By Robin Emmott and John Irish | BRUSSELS/PARIS BRUSSELS/PARIS France and Germany will agree to a U.S. plan for NATO to take a bigger role in the fight against Islamic militants at a meeting with President Donald Trump on Thursday, but insist the move is purely symbolic, four senior European diplomats said.The decision to allow the North Atlantic Treaty Organization to join the coalition against Islamic State in Syria and Iraq follows weeks of pressure on the two allies, who are wary of NATO confronting Russia in Syria and of alienating Arab countries who see NATO as pushing a pro-Western agenda."NATO as an institution will join the coalition," said one senior diplomat involved in the discussions. "The question is whether this just a symbolic gesture to the United States

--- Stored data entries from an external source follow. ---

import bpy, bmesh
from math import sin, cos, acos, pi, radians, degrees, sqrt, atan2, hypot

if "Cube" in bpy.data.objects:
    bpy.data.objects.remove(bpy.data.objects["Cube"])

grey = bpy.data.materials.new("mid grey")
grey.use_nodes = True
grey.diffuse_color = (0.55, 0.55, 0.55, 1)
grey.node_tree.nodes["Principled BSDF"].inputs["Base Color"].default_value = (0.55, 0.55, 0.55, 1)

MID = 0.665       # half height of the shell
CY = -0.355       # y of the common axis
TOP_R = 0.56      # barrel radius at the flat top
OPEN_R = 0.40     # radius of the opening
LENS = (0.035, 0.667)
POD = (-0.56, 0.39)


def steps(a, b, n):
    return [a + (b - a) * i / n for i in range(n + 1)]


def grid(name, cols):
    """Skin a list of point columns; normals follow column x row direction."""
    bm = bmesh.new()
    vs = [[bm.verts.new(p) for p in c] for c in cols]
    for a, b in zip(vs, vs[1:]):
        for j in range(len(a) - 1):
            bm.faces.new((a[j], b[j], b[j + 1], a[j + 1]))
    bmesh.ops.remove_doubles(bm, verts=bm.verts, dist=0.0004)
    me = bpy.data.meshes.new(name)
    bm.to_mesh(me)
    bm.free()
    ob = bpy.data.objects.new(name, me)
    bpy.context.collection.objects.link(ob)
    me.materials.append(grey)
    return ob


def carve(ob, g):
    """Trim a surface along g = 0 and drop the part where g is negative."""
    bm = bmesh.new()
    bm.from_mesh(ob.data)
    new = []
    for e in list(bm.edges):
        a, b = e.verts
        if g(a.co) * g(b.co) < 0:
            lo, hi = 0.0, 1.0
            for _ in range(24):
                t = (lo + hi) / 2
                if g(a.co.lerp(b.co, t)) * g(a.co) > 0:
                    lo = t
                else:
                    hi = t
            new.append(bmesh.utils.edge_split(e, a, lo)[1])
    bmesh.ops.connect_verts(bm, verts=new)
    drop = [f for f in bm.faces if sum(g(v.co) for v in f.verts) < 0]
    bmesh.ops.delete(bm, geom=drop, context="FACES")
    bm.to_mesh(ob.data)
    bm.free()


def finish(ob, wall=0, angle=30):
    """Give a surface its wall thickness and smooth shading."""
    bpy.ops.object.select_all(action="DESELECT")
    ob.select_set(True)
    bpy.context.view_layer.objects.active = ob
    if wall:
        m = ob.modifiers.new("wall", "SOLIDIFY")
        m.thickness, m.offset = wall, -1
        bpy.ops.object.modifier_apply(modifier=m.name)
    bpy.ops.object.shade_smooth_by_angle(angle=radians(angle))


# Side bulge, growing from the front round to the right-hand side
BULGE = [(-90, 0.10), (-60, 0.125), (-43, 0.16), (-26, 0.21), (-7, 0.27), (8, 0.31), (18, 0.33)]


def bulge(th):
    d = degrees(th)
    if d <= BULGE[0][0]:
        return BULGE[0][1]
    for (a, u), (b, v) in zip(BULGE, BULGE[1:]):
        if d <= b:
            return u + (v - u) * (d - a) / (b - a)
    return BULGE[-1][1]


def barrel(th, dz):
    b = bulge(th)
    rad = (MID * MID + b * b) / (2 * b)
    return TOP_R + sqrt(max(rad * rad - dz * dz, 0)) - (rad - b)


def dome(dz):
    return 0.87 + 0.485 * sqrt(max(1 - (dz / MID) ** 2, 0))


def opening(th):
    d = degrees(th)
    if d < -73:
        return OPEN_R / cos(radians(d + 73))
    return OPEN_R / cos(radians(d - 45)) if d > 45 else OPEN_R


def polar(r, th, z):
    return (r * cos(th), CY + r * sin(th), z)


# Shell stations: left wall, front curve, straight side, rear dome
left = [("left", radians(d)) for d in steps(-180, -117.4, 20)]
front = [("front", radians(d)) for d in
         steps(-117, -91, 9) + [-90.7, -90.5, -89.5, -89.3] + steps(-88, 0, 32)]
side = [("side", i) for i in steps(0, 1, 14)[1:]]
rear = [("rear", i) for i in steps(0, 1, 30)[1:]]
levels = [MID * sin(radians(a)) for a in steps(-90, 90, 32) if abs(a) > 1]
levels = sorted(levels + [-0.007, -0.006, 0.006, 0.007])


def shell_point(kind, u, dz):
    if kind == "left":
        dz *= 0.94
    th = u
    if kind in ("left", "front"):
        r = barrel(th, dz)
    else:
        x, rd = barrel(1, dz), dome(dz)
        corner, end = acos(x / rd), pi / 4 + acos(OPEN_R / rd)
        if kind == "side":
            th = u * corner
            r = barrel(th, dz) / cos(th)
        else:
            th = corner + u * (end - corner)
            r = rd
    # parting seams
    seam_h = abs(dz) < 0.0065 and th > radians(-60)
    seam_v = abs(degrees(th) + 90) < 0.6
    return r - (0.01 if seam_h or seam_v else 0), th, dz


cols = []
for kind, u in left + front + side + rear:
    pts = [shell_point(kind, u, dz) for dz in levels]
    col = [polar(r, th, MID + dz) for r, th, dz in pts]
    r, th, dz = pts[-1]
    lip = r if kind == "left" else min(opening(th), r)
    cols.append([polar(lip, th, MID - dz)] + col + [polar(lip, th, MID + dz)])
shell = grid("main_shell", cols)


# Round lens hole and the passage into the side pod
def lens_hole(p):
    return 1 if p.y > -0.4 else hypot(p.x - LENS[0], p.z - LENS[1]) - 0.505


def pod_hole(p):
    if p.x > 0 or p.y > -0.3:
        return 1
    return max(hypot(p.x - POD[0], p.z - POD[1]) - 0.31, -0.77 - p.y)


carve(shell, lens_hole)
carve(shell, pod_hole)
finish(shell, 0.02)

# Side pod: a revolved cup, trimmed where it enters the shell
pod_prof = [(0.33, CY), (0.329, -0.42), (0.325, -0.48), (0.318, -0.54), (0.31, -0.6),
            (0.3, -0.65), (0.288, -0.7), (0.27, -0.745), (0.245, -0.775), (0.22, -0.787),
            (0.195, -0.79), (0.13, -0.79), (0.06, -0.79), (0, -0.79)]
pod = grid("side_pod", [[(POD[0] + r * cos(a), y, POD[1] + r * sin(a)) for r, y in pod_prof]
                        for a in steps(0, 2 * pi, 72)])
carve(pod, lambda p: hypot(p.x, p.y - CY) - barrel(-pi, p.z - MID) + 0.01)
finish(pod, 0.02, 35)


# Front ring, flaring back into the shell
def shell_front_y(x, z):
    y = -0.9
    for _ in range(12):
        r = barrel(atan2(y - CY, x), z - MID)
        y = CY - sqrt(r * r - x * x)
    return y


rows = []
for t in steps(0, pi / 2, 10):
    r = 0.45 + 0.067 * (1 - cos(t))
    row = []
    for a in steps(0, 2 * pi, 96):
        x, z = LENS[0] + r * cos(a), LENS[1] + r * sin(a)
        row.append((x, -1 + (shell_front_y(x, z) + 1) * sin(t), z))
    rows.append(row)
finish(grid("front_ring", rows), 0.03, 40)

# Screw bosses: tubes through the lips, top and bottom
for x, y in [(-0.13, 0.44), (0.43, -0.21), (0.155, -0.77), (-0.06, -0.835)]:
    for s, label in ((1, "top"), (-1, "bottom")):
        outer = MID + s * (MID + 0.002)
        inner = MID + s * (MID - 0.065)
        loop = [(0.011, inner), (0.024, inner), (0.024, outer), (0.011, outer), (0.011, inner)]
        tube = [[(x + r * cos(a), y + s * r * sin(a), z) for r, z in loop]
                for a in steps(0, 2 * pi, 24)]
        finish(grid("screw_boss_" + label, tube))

BEIJING Chinese President Xi Jinping on Wednesday called for greater efforts to make the country's navy a world class one, strong in operations on, below and above the surface, as it steps up its ability to project power far from its shores.China's navy has taken an increasingly prominent role in recent months, with a rising star admiral taking command, its first aircraft carrier sailing around self-ruled Taiwan and a new aircraft carrier launched last month.With President Donald Trump promising a US shipbuilding spree and unnerving Beijing with his unpredictable approach on hot button issues including Taiwan and the South and East China Seas, China is pushing to narrow the gap with the U.S. Navy.Inspecting navy headquarters, Xi said the navy should "aim for the top ranks in the world", the Defence Ministry said in a statement about his visit."Building a strong and modern navy is an important mark of a top ranking global military," the ministry paraphrased Xi as saying.